Requirement: Retype nothing but the lines from the start of the material up to and including the line with "# Shell: floor, back". Pictures don't belong in the copy.

Data for processing:
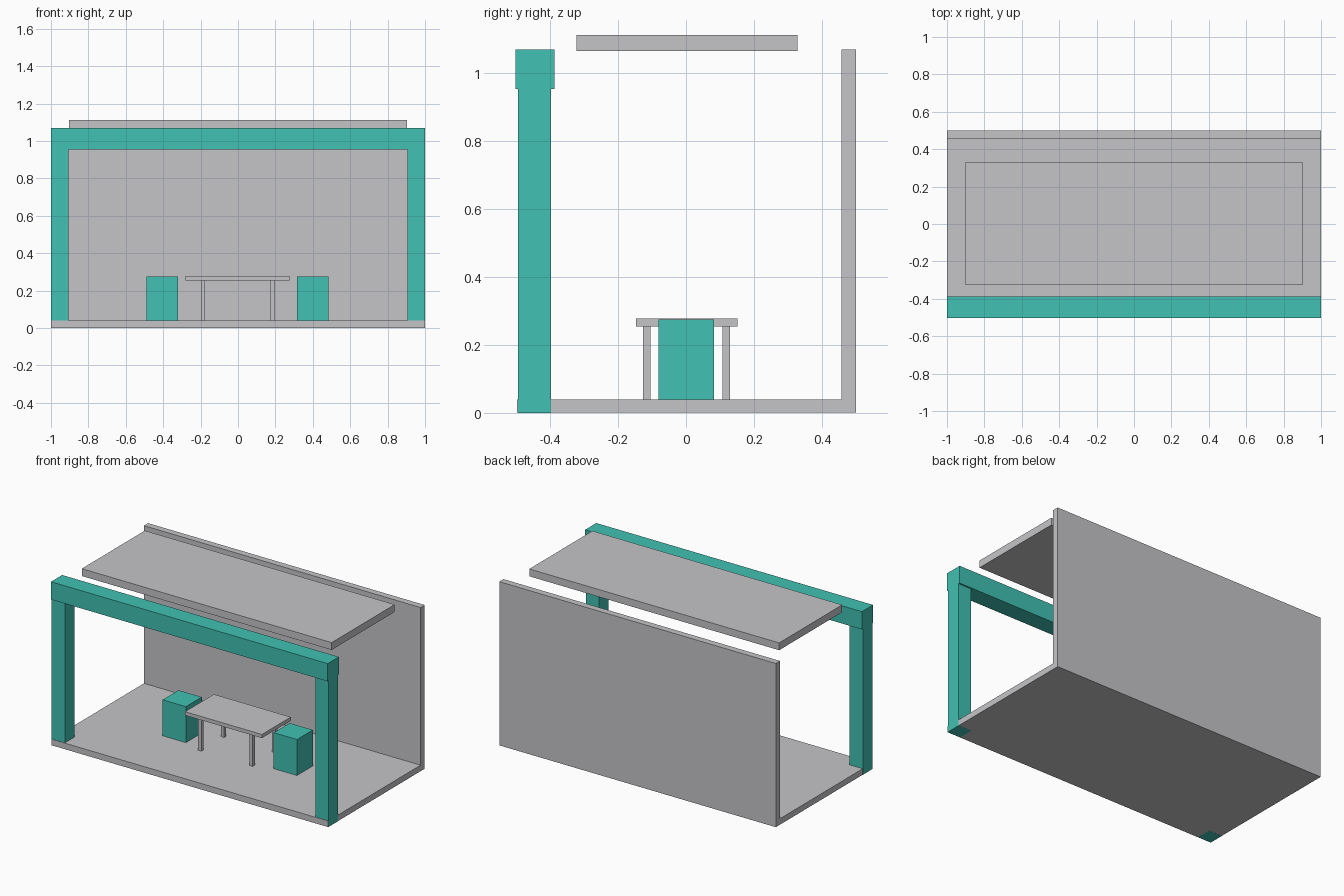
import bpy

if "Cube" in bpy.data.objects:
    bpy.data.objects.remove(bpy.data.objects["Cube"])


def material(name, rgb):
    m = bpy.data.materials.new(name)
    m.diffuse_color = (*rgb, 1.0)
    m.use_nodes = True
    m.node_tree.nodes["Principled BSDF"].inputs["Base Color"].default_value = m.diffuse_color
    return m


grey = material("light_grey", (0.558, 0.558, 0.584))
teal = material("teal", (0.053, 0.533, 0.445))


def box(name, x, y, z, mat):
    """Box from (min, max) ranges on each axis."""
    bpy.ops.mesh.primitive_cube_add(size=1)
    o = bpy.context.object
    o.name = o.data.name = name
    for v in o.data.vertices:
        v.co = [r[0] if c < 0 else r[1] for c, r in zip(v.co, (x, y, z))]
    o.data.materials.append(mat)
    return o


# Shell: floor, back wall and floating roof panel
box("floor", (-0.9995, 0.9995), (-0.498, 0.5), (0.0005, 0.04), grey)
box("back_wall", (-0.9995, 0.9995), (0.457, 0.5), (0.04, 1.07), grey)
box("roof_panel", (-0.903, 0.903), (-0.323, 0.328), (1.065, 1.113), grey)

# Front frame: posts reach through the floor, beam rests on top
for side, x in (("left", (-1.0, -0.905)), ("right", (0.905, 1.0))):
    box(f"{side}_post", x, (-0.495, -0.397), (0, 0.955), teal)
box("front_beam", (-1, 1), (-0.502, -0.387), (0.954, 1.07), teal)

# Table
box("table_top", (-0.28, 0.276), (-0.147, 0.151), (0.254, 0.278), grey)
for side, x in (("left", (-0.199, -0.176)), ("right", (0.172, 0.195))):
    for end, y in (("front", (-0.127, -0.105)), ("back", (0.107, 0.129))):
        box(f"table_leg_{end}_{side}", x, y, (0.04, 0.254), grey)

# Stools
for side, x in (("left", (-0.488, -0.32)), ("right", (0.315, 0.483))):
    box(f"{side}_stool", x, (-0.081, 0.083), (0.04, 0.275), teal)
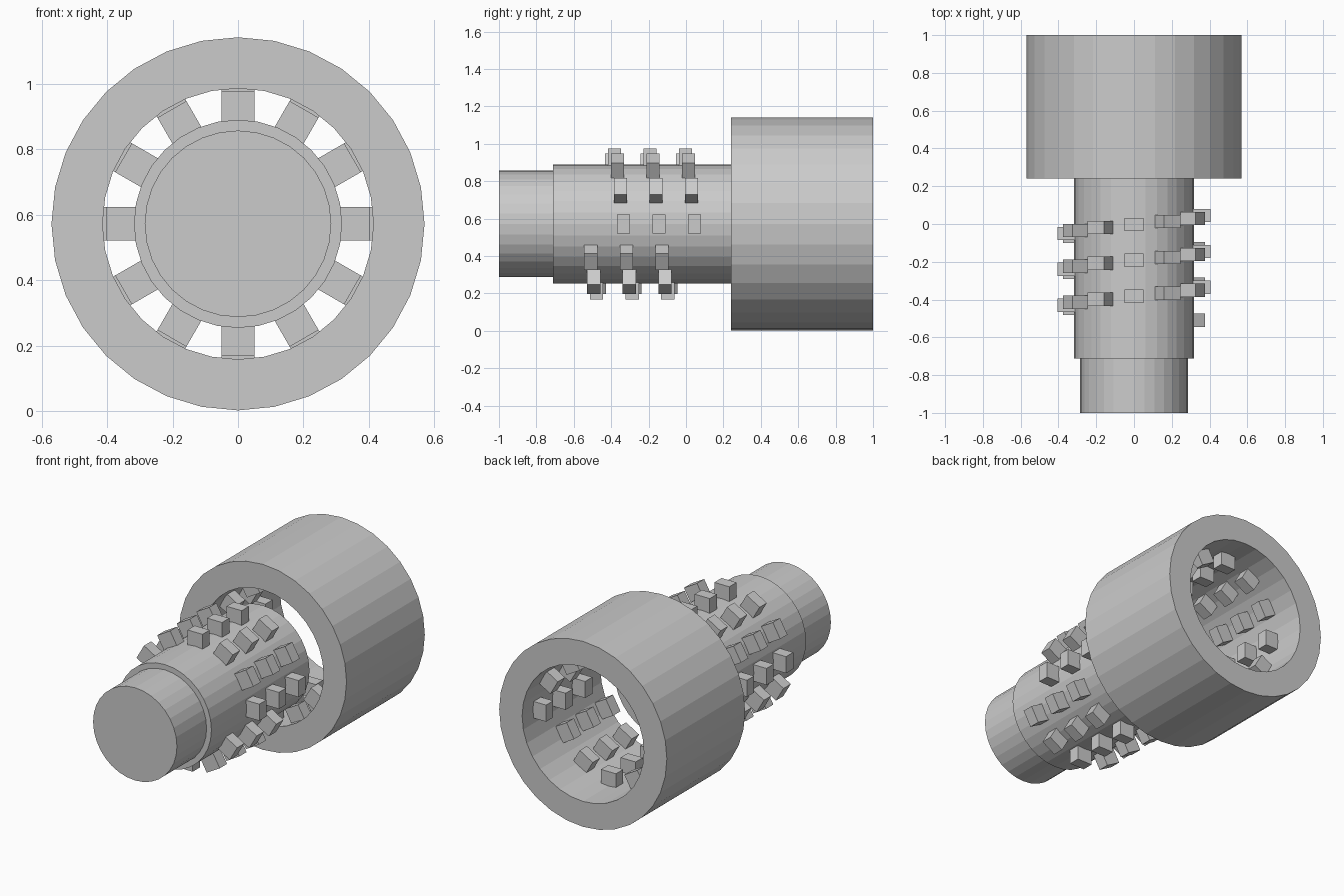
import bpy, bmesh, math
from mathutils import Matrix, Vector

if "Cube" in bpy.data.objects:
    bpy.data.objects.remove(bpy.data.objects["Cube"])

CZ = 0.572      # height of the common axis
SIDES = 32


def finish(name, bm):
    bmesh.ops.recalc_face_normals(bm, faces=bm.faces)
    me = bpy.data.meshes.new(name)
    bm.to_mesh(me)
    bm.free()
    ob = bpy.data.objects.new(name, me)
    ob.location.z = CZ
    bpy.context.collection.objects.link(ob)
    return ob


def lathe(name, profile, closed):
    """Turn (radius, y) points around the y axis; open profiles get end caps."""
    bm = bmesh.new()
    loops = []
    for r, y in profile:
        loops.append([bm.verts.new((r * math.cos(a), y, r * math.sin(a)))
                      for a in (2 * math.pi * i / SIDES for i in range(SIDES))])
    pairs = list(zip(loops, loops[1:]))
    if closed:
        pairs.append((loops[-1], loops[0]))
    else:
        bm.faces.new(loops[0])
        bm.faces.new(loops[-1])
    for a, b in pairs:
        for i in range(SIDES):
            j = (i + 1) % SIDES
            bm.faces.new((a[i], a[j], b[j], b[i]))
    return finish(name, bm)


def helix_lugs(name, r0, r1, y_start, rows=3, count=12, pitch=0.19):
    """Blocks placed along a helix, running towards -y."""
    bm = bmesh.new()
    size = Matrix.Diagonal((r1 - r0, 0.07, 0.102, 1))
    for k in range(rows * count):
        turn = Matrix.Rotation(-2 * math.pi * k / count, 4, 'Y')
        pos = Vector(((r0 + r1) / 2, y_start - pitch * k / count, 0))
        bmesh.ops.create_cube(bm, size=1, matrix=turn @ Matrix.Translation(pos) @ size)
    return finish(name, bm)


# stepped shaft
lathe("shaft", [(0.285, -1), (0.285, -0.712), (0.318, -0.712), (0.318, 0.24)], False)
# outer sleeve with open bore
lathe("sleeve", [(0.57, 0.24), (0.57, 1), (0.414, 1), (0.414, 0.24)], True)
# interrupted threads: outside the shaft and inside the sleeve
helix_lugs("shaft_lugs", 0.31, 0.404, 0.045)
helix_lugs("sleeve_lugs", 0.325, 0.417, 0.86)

Exercise solution:
import bpy

if "Cube" in bpy.data.objects:
    bpy.data.objects.remove(bpy.data.objects["Cube"])


def material(name, rgb):
    m = bpy.data.materials.new(name)
    m.diffuse_color = (*rgb, 1.0)
    m.use_nodes = True
    m.node_tree.nodes["Principled BSDF"].inputs["Base Color"].default_value = m.diffuse_color
    return m


grey = material("light_grey", (0.558, 0.558, 0.584))
teal = material("teal", (0.053, 0.533, 0.445))


def box(name, x, y, z, mat):
    """Box from (min, max) ranges on each axis."""
    bpy.ops.mesh.primitive_cube_add(size=1)
    o = bpy.context.object
    o.name = o.data.name = name
    for v in o.data.vertices:
        v.co = [r[0] if c < 0 else r[1] for c, r in zip(v.co, (x, y, z))]
    o.data.materials.append(mat)
    return o


# Shell: floor, back wall and floating roof panel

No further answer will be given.